Encephalopathy refers to brain disease, damage, or malfunction. Learn about what causes encephalopathy as well as types, symptoms, stages, and treatment.
Psoriasis is a long-term skin condition that may cause large plaques of red, raised skin, flakes of dry skin, and skin scales. There are several types of psoriasis, including psoriasis vulgaris, guttate psoriasis, inverse psoriasis, and pustular psoriasis. Symptoms vary depending on the type of psoriasis the patient has. Treatment of psoriasis may include creams, lotions, oral medications, injections and infusions of biologics, and light therapy. There is no cure for psoriasis.
Eczema refers to skin inflammation. There are many different types of eczema that produce symptoms and signs that range from oozing blisters to crusty plaques of skin. Treatment varies depending upon the type of eczema the person has.
Seborrheic dermatitis is a chronic skin condition. Symptoms and signs include a red, scaling rash on the scalp, face, ears, and torso. Treatment often includes the use of a medicated shampoo and the application of a topical steroid lotion.
Inflammatory Bowel Disease (IBD)
The inflammatory bowel diseases (IBD) are Crohn's disease (CD) and ulcerative colitis (UC). The intestinal complications of Crohn's disease and ulcerative colitis differ because of the characteristically dissimilar behaviors of the intestinal inflammation in these two diseases.
Ringworm vs. Eczema
While ringworm is a fungal infection, and eczema is a skin condition, both are characterized by itchiness. Eczema patches are leathery while ringworm involves ring formation on the skin. Over-the-counter antifungals treat ringworm. Topical creams and ointments treat eczema.
Primary Sclerosing Cholangitis (PSC)
Primary sclerosing cholangitis or PSC is a disease of the liver. The cause of PSC is not known. Symptoms may include itching, fatigue, jaundice, fever, and confusion. The only treatment for Primary sclerosing cholangitis is a liver transplant.
Graft Versus Host Disease (GVHD)
Graft versus host disease (GVHD) is a condition that happens when immune cells from transplanted donor tissue attack the recipient's tissues. Signs and symptoms of acute GVHD include enteritis, hepatitis, and dermatitis. Chronic GVHD symptoms and signs include rash, skin discoloration, dry mouth or eyes, jaundice, fatigue, and wheezing, among others. The standard of GVHD treatment is immunosuppressant medications.
Atopic Dermatitis vs. Eczema
Atopic dermatitis and eczema both refer to skin conditions. Atopic dermatitis is a cause of eczema, which refers to skin conditions that cause inflammation and irritation. The terms are sometimes used interchangeably. Eczema is not a condition in itself, but a description for a group of skin diseases that cause skin inflammation and irritation.
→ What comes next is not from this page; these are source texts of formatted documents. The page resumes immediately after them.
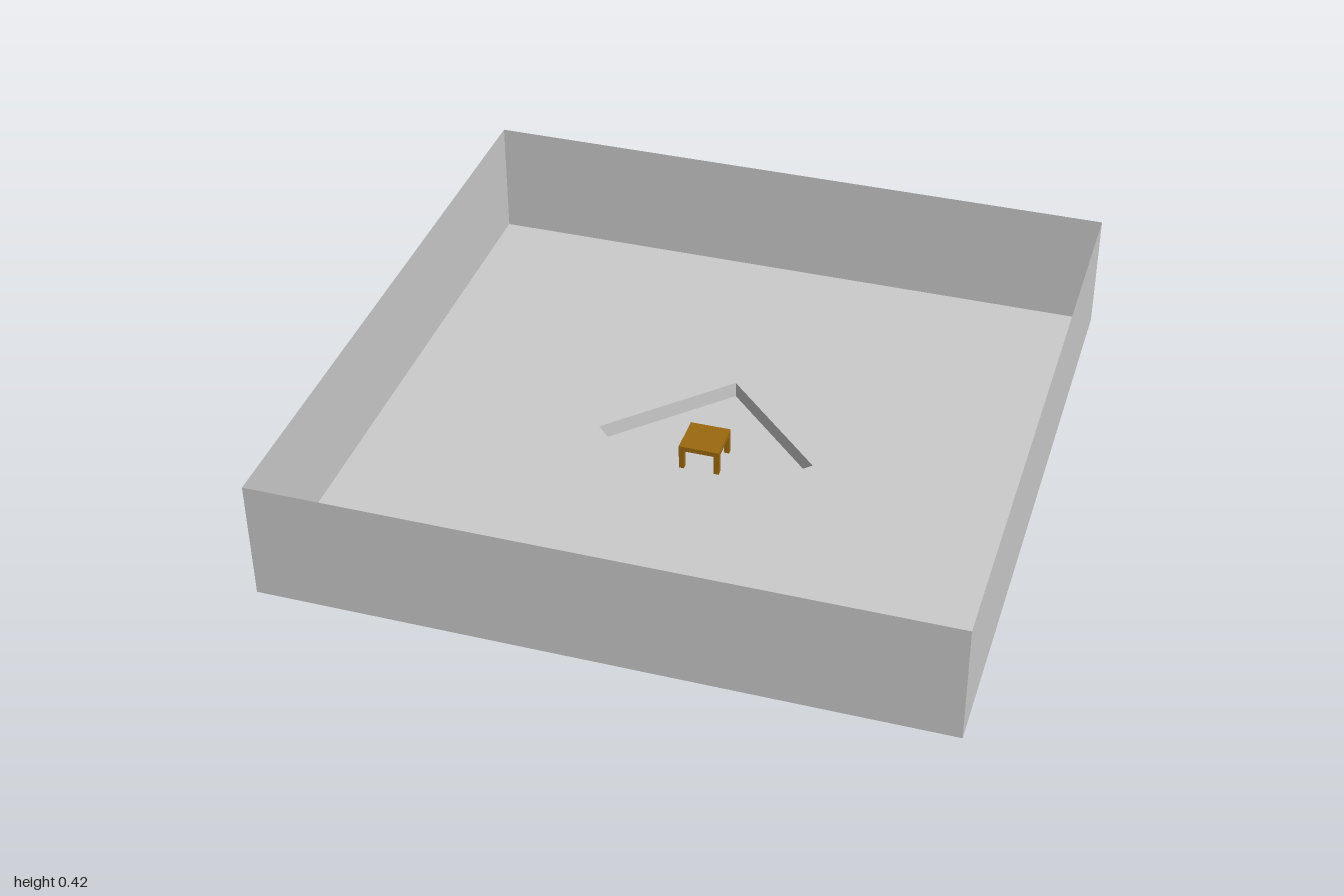
import * as THREE from 'three';

const FLOOR_Y = 0.05, WALL_TOP = 0.42, PIT_R = 0.335;

export function createModel() {
  const model = new THREE.Group();
  const grey = new THREE.MeshStandardMaterial({ color: 0xcccccc, flatShading: true, side: THREE.DoubleSide });
  const wood = new THREE.MeshStandardMaterial({ color: 0x9c6a10, flatShading: true });

  function add(parent, name, geometry, material, x = 0, y = 0, z = 0) {
    const mesh = new THREE.Mesh(geometry, material);
    mesh.name = name;
    mesh.position.set(x, y, z);
    parent.add(mesh);
    return mesh;
  }

  // Open four-sided ring of thin walls with its corners on the axes
  function squareWalls(radius, y0, y1) {
    const g = new THREE.CylinderGeometry(radius, radius, y1 - y0, 4, 1, true).toNonIndexed();
    g.translate(0, (y0 + y1) / 2, 0);
    g.computeVertexNormals();
    return g;
  }

  const diamond = [[PIT_R, 0], [0, PIT_R], [-PIT_R, 0], [0, -PIT_R]].map(([x, y]) => new THREE.Vector2(x, y));

  // Room: outer walls and a floor with a diamond opening
  add(model, 'roomWalls', squareWalls(Math.SQRT2, FLOOR_Y, WALL_TOP).rotateY(Math.PI / 4), grey);
  const floor = new THREE.Shape([[-1, -1], [1, -1], [1, 1], [-1, 1]].map(([x, y]) => new THREE.Vector2(x, y)));
  floor.holes.push(new THREE.Path(diamond));
  add(model, 'roomFloor', new THREE.ShapeGeometry(floor).rotateX(-Math.PI / 2), grey, 0, FLOOR_Y, 0);

  // Sunken pit
  add(model, 'pitWalls', squareWalls(PIT_R, 0, FLOOR_Y), grey);
  add(model, 'pitFloor', new THREE.ShapeGeometry(new THREE.Shape(diamond)).rotateX(-Math.PI / 2), grey);

  // Small table standing in the pit
  const table = new THREE.Group();
  table.name = 'table';
  model.add(table);
  const size = 0.125, height = 0.08, thick = 0.016, leg = 0.016;
  add(table, 'tableTop', new THREE.BoxGeometry(size, thick, size), wood, 0, height - thick / 2, 0);
  const legHeight = height - thick, offset = (size - leg) / 2;
  for (const sx of [-1, 1]) {
    for (const sz of [-1, 1]) {
      add(table, 'tableLeg', new THREE.BoxGeometry(leg, legHeight, leg), wood, sx * offset, legHeight / 2, sz * offset);
    }
  }
  return model;
}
Treatment & Diagnosis
- Kidney Disease FAQs
- Liver Disease FAQs
- How To Reduce Your Medication Costs
- Pharmacy Visit, How To Get The Most Out of Your Visit
- Indications for Drugs: Approved vs. Non-approved
- Drugs: Buying Prescription Drugs Online Safely
- Drugs: The Most Common Medication Errors
- Medication Disposal
- Dangers of Mixing Medications
- Generic Drugs, Are They as Good as Brand-Names?
Medications & Supplements
Subscribe to MedicineNet's General Health Newsletter
Health Solutions From Our Sponsors
Report Problems to the Food and Drug Administration
You are encouraged to report negative side effects of prescription drugs to the FDA. Visit the FDA MedWatch website or call 1-800-FDA-1088.